Have you seen this statement?
As an aside…
What we will learn today is actually not a must-know item in python programming, but it is still good to know :) Don’t worry this post is short.
When we learn programming or do our own side projects, we often get inspirations from other good sources.
We can either read someone’s blog posts or look up one’s Github page.
While doing so, we realise that it is not really difficult to see some weird statement like “from __future__ import blah blah” - no offense if it’s not weird at all to you. At least I felt it is :)
Problems with Maintaining Compatibility
Like almost every programming languages does, they are always being developed to a better version and released to the public even before we get used to the ‘older’ version. My first “hello world” Python programme was written in the mid-2017, and if I remember correctly, teachers from my online course used both Python 2 and Python 3.4, while I was using Python 3.5. Two years has passed and currently, the latest python version is 3.7.4. You can check how rapidly python versions are changing from official python website. In fact, quite a lot of python 3 versions are compatible with each other. However, there are quite big difference between version 2 and version 3. One good example is “print”. In python version 2, “print” was not a function but a keyword, therefore not needing an opening and closing parentheses.
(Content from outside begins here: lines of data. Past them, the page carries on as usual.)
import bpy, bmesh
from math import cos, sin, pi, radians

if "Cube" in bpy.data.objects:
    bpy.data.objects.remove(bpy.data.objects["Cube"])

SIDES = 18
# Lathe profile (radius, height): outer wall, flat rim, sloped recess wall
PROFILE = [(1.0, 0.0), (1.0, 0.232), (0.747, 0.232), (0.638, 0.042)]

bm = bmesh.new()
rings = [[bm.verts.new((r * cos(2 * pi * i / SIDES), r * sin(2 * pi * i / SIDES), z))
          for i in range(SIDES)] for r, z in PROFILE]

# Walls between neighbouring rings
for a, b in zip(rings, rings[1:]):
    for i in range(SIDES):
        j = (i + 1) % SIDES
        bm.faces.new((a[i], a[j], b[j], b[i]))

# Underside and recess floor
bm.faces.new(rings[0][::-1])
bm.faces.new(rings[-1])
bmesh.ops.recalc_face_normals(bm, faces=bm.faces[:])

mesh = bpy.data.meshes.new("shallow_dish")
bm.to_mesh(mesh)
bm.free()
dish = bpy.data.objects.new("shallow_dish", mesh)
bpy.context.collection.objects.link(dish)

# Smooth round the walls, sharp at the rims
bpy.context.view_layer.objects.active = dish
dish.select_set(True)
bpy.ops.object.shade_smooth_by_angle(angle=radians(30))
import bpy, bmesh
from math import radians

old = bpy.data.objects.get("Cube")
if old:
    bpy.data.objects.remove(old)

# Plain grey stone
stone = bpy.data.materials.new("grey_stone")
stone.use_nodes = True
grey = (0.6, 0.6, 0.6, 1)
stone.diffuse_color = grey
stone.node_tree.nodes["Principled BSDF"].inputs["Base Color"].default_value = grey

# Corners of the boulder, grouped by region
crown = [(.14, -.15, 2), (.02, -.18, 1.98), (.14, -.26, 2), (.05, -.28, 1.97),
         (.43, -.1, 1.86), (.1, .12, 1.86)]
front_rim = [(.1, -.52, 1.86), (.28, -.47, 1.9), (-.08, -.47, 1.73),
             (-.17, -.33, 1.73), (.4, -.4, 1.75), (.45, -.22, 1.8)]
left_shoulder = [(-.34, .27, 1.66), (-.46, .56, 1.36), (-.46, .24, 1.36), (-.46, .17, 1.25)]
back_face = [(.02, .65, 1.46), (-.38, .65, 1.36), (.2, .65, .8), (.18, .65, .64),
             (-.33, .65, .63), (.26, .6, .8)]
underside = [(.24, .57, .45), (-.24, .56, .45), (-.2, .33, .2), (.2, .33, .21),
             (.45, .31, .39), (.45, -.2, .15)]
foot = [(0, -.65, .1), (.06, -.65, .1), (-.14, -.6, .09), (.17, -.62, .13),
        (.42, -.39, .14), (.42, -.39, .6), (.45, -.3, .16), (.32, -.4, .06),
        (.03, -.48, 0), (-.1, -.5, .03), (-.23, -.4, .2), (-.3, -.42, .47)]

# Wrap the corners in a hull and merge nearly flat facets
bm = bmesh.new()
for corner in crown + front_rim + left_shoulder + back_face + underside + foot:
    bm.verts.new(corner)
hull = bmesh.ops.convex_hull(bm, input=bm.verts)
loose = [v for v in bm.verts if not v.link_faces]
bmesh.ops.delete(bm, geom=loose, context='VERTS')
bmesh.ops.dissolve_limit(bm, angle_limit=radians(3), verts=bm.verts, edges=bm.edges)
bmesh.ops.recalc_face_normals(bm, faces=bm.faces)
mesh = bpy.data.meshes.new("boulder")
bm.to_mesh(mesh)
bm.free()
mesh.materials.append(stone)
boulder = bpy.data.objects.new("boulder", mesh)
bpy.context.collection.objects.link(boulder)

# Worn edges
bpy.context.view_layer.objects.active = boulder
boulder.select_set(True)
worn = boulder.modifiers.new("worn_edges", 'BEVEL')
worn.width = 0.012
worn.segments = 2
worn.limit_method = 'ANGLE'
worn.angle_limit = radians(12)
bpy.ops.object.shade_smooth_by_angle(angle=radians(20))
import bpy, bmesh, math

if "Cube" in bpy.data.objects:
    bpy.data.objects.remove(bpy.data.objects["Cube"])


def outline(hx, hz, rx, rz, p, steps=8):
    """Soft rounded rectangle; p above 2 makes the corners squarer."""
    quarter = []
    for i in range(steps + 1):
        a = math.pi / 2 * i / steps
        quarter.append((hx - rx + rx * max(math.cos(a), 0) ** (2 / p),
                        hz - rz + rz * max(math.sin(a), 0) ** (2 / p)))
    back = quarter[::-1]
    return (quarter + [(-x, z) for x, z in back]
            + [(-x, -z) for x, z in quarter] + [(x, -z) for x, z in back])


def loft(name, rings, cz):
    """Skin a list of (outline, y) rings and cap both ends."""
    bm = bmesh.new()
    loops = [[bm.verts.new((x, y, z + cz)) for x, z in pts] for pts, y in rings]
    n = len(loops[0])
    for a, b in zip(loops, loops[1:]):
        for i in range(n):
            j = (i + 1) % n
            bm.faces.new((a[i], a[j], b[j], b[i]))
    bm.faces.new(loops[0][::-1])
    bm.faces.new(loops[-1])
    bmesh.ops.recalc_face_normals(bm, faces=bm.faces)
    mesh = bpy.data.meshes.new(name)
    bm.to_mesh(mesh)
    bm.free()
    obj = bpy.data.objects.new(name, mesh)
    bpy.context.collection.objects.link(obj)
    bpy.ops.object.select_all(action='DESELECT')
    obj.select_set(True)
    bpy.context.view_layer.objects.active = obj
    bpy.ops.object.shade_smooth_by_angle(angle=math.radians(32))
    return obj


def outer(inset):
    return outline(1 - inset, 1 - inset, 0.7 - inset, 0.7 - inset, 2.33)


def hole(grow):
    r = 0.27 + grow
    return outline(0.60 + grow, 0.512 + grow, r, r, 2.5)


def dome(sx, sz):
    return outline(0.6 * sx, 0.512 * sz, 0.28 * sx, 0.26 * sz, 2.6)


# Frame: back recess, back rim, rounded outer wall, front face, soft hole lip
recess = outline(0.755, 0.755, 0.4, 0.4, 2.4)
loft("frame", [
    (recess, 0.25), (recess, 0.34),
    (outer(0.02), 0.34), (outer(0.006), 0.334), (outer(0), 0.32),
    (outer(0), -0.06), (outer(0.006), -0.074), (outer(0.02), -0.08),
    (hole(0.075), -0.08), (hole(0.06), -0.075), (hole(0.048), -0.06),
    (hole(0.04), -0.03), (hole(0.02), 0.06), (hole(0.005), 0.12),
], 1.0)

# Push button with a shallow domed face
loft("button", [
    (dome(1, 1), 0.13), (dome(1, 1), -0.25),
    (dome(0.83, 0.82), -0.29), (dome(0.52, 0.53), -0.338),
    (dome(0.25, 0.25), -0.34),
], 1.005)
# In python version 2 print "hello world" # From python version 3 print("hello world")
The big difference may well cause very annoying problems when working with team members who are using different version of python. Also, some systems are still running under python 2. To deal with this problem, python developers came up with the solution, which is __future__ statement.
from __future__ import …
With inclusion of future statement at the top of your code you can safely maintain the compatibility with other versions that others may use.
From __future__, you can import
- division, print_function
Moreover, note that this is not a module.
From python documentation, it says as follows,
“A future statement is a directive to the compiler that a particular module should be compiled using syntax or semantics that will be available in a specified future release of Python where the feature becomes standard.”
Therefore, it is important to include future statement at the top of your file, because they change how your Python module is parsed.
For more details, check out this python documentation